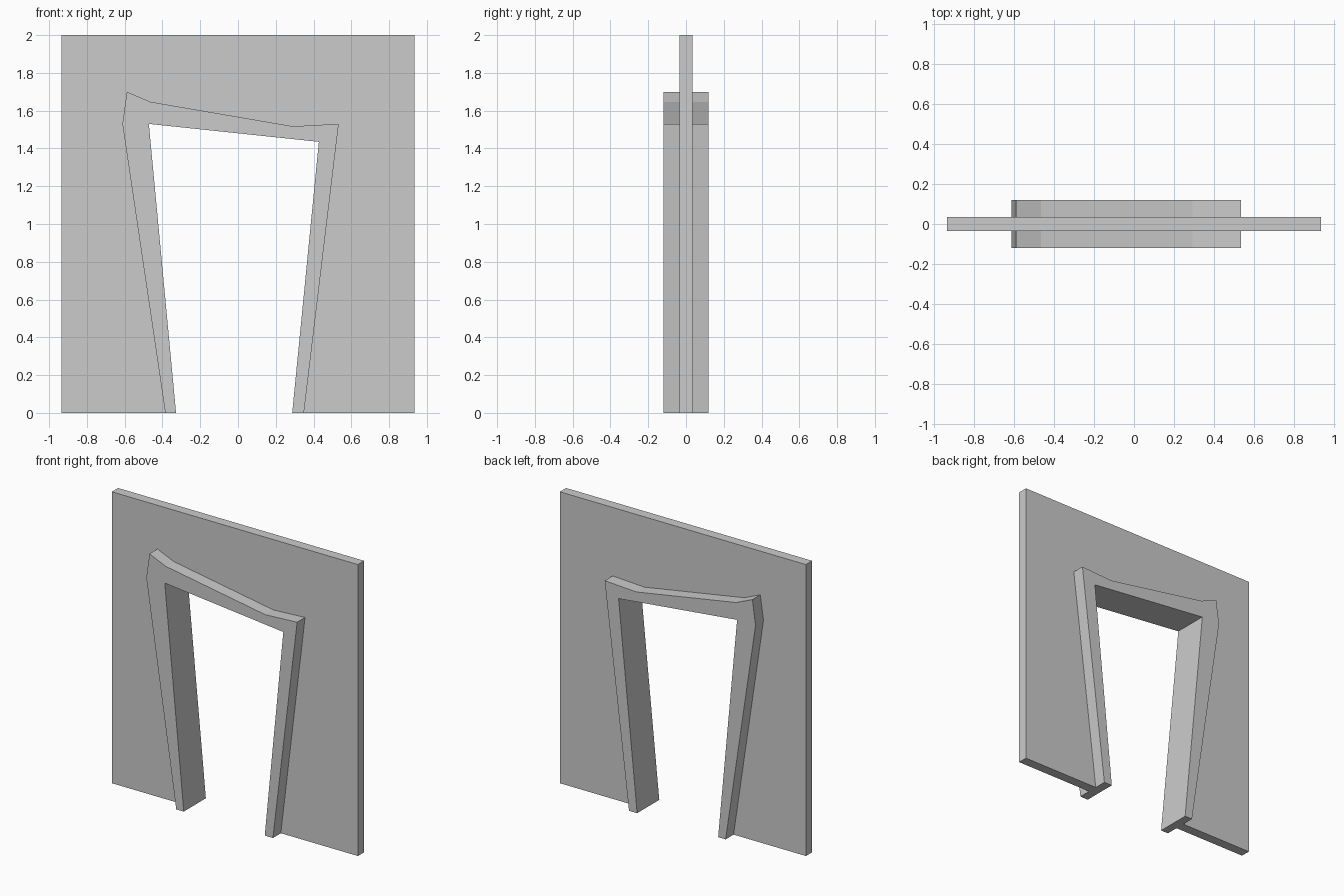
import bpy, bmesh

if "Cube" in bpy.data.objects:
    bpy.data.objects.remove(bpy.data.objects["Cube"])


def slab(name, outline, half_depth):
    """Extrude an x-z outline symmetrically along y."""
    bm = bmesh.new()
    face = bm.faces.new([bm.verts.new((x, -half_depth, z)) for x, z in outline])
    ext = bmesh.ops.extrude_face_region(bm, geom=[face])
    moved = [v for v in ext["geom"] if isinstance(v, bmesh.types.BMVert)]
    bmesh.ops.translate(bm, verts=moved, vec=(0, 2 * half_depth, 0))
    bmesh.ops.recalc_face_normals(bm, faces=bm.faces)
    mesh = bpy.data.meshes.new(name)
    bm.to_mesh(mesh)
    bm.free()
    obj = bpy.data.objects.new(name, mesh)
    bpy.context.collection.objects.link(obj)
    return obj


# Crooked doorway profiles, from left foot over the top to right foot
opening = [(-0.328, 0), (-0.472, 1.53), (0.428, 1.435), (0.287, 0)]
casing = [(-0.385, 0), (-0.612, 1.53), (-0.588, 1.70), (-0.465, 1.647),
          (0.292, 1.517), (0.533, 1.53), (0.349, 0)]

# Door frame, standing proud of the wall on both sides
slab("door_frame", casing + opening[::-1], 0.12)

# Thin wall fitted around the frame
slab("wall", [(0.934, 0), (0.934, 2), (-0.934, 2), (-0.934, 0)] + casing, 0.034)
· · · · · · ·
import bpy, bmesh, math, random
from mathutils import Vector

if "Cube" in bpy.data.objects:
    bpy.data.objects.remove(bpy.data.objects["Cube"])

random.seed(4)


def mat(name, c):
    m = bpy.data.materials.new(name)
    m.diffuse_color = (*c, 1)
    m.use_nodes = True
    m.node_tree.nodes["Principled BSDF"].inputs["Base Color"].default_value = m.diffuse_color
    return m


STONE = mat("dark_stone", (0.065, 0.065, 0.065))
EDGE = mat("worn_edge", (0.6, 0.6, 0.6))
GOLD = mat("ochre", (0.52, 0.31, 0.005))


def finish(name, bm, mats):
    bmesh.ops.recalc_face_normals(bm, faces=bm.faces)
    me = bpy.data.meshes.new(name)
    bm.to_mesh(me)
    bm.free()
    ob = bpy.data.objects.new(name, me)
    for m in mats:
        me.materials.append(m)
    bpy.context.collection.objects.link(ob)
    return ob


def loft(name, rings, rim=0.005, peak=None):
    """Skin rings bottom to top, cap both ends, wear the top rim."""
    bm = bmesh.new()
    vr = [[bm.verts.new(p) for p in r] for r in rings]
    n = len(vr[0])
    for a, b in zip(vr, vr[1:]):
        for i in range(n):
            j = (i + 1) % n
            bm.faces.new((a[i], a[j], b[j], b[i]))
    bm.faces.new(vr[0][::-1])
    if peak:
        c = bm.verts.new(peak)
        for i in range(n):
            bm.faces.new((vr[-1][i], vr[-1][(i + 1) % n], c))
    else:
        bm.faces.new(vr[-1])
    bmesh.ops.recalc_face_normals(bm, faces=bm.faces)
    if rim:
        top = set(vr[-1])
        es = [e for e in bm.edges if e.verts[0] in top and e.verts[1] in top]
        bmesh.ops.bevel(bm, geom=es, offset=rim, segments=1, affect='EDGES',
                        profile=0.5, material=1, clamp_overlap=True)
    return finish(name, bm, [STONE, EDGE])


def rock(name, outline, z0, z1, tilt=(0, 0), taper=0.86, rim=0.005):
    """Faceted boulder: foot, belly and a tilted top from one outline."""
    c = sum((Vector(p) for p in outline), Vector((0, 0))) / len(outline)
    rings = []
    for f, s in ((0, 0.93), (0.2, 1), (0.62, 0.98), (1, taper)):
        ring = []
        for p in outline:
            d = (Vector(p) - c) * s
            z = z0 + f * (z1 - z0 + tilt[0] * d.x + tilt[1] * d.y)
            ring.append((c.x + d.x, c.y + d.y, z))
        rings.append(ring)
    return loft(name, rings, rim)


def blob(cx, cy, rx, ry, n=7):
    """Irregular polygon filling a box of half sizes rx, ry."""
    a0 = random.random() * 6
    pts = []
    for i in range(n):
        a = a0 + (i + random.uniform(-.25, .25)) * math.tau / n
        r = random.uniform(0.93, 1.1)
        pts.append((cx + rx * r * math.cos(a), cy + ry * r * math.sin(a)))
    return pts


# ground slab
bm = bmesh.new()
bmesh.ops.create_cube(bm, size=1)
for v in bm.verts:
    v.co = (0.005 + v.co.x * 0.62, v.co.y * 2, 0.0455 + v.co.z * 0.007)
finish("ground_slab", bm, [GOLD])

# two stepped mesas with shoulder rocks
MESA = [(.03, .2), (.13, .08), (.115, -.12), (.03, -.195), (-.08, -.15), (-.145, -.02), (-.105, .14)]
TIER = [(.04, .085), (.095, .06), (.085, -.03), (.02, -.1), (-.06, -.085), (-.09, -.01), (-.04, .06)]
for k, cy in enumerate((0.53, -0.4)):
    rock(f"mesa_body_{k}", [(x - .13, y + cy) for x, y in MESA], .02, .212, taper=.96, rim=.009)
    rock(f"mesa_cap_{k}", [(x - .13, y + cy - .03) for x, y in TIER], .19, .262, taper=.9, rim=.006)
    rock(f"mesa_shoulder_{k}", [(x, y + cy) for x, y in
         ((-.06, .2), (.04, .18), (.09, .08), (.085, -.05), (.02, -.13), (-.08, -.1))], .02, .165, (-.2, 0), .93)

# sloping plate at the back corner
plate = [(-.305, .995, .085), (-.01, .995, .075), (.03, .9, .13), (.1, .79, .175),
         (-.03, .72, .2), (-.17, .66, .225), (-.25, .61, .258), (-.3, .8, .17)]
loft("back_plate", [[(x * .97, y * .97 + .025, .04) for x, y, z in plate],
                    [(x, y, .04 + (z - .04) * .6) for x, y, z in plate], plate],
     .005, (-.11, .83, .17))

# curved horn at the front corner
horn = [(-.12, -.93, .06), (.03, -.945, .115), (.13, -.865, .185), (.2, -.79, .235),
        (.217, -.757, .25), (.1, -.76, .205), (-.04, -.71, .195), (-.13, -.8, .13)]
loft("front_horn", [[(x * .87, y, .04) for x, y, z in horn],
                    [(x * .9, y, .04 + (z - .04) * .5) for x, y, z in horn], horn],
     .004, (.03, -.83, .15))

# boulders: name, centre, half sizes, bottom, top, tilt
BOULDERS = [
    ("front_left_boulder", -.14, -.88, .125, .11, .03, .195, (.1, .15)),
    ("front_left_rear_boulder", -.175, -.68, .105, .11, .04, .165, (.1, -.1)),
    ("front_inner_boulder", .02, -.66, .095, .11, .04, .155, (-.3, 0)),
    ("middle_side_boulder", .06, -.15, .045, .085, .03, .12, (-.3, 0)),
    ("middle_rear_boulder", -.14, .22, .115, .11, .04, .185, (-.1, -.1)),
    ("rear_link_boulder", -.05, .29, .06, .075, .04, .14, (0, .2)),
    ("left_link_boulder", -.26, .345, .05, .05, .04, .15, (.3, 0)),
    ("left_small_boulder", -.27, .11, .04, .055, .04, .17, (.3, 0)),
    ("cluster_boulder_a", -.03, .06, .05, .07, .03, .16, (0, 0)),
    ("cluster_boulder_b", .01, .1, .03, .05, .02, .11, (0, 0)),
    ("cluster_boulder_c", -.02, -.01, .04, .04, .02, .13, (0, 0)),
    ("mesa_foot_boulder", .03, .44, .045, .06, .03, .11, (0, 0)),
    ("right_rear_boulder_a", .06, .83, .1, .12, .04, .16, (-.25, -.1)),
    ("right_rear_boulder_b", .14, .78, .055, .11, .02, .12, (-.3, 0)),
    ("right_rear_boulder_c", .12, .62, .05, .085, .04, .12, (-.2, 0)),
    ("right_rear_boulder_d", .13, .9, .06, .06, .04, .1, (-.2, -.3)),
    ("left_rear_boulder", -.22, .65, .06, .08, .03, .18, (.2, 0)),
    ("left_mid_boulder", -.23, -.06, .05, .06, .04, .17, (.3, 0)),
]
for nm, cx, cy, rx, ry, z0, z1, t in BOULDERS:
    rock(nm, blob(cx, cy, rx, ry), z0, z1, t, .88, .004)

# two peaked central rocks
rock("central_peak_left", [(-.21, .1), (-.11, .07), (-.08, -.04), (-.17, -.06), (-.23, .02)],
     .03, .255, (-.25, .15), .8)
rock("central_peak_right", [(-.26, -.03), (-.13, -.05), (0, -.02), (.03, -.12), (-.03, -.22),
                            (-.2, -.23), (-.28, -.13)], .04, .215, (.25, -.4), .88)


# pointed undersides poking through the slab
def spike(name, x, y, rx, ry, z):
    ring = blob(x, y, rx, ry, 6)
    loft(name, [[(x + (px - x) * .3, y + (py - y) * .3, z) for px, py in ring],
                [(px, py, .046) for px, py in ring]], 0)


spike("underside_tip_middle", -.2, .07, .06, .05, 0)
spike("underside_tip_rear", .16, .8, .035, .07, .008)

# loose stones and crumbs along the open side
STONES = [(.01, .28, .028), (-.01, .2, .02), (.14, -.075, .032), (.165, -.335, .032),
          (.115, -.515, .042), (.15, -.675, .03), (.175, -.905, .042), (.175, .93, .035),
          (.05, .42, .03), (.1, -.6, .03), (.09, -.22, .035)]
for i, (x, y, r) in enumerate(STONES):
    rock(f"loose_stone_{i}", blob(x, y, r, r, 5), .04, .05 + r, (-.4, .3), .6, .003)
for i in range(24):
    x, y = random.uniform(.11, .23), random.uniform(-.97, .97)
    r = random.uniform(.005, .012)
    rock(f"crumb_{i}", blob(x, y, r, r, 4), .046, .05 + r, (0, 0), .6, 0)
· · · · · · ·
Problem —
Count the lines of the records that include the word "data". Give the number by itself.

Written solution —
9